Recycling will reduce plastics and extend life on earth.

Officially, Earth Day was celebrated on Monday this week, but there is something everyone can do every day to make the world a better place for all: recycle.
While some surrounding counties have shut down their recycling centers, the Pratt County Recycle Center remains a vibrant part of local infrastructure, even after surviving the flood of Labor Day 2018.
The voluntary participation of area residents remains key to the continued existence of the recycling center. Most agree is it much better to turn #1 or #2 plastics into a park bench rather than continue to fill the local landfill. The Pratt County Recycle Center makes this possible.
Like many of his generation, recycle center employee and Pratt native Casey Ziehr did not know much about recycling, or even care about it, before he started his current job.
“In school, I was not taught about recycling at all. You just know that a guy comes and takes your trash away,” he said. “Now I understand recycling and how important it really is and how easy it can be.”
The Pratt County Recycle Center has convenient hours, being open from 7 a.m. to 4 p.m., Tuesday through Friday, and 7 a.m. to 1 p.m. on Saturdays.
Current recycle center staff is working to make it as easy as possible for local residents to recycle their household and business waste.
Customers may bring their items into the building, entering on the east end of the building. Once inside, employees help unload recyclables into the appropriate bins.

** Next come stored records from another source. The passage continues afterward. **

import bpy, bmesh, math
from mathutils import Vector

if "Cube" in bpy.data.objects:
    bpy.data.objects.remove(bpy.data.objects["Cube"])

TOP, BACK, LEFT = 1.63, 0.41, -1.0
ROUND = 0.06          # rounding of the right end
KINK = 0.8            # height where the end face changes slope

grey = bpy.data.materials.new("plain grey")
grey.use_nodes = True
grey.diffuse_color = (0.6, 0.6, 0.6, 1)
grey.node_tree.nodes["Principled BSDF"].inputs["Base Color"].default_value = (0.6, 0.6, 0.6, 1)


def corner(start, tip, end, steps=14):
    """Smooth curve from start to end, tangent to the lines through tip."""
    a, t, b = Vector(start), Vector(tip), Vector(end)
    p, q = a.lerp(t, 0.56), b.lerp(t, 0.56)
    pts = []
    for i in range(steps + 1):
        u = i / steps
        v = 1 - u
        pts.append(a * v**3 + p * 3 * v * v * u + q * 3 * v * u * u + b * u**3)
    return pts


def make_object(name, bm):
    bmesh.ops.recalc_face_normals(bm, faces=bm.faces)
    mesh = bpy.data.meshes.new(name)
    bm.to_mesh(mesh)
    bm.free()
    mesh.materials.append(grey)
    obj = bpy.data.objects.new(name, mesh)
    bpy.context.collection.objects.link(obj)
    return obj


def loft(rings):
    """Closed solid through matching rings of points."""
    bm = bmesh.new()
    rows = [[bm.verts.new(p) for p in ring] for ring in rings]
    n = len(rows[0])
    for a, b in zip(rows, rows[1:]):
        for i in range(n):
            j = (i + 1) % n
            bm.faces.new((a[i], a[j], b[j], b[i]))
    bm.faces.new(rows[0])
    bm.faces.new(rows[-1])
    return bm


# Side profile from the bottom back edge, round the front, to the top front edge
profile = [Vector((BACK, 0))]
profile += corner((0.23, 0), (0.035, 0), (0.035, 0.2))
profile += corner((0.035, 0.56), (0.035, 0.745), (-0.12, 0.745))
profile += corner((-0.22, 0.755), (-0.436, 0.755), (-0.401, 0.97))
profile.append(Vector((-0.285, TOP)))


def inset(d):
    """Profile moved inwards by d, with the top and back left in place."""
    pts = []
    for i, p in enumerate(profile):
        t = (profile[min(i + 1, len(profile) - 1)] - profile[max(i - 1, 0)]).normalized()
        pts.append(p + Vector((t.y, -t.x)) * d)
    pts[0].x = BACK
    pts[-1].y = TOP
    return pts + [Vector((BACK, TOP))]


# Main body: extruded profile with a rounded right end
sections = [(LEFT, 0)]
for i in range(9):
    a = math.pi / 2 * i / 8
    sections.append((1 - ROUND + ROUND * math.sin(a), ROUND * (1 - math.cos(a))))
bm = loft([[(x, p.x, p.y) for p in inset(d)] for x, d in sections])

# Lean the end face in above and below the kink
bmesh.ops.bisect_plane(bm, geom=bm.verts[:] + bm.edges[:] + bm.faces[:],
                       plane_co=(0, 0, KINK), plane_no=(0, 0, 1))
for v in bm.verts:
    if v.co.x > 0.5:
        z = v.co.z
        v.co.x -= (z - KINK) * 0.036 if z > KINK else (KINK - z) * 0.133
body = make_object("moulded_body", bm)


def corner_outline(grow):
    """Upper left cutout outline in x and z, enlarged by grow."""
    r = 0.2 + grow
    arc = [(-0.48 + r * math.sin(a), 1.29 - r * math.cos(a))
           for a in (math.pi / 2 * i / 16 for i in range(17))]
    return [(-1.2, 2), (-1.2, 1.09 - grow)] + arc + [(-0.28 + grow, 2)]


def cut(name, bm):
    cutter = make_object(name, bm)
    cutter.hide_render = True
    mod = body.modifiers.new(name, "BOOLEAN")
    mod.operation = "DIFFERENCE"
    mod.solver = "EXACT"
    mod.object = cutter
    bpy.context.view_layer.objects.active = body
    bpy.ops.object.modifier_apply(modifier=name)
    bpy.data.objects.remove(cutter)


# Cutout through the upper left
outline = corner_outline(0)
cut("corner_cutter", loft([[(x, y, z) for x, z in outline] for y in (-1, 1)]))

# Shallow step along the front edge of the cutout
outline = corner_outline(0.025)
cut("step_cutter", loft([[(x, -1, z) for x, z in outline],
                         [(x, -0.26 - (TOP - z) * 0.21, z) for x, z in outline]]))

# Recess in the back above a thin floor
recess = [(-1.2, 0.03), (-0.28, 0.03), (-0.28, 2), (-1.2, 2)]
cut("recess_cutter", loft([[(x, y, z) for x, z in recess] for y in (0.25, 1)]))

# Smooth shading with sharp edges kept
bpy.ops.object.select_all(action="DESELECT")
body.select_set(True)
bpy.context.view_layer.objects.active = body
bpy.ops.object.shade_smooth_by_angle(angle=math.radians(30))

A list of accepted items for recycling can be found at Hours open and items not accepted are also posted on this website.
One important issue for Ziehr is global warming and how recycling can help to reduce its impact.  
“What keeps recycling growing is the belief that we want to continue our species,” he said. “Unless we think of global warming as a natural disaster and that we want to do more, nothing will change.”
He said that 33 percent of all things created in the world are not recyclable.
“If it is cheaper for the manufacturer to create material with raw ingredients rather than recycled products, then that’s what they’ll do.”
He said he hopes that this fact will change over time as global manufacturers see the bigger picture and create products and packaging that can be recycled and thus have less impact upon the environment.
Another fact Ziehr contemplates is that oil is used to create plastics. As manufacturers create more and more single-use plastic products, rather than create ones that are recyclable, increased oil exploration will be necessary, which, if one traces out the connection, will ultimately contribute to climate change (see
“There are a lot of plastics today,” Ziehr said. “Why do we have a plastic island in the middle of the ocean?”
Despite the many challenges facing those on earth today, Ziehr said he is optimistic about the future of recycling in Pratt County.
“I’d say the majority of people do care. I wouldn’t expect us to disappear,” he said.
Casey views education as the best hope for our future.
“We have the chance to fix it. We can educate people. We can make things better. It just takes time,” he said.
He surmised that sometimes the fear of the unknown can prevent people from taking positive action to cure a problem, such as participating in a recycling program.
“We just don’t like to do things that we don’t know or understand because we fear what we don’t know,” he said. In other countries, they are educating preschoolers about recycling. Here, if more businesses would recycle products, then the people working there might be encouraged to do it.”
Ziehr said he has seen a positive recycling trend already present in the state and the community. He hopes this will only increase over time.
“In Kansas, there are no mandates for recycling. However, even without mandates, we recycle at 33 percent, and that’s the national average,” he said. “There is a business in Hoisington that is 100 percent recyclable. It took them time and some money and some years, but they did it.”
With the quality recycling center located in Pratt, area residents have every opportunity to make a difference in the longevity of earth, whether is it Earth Day week, or not.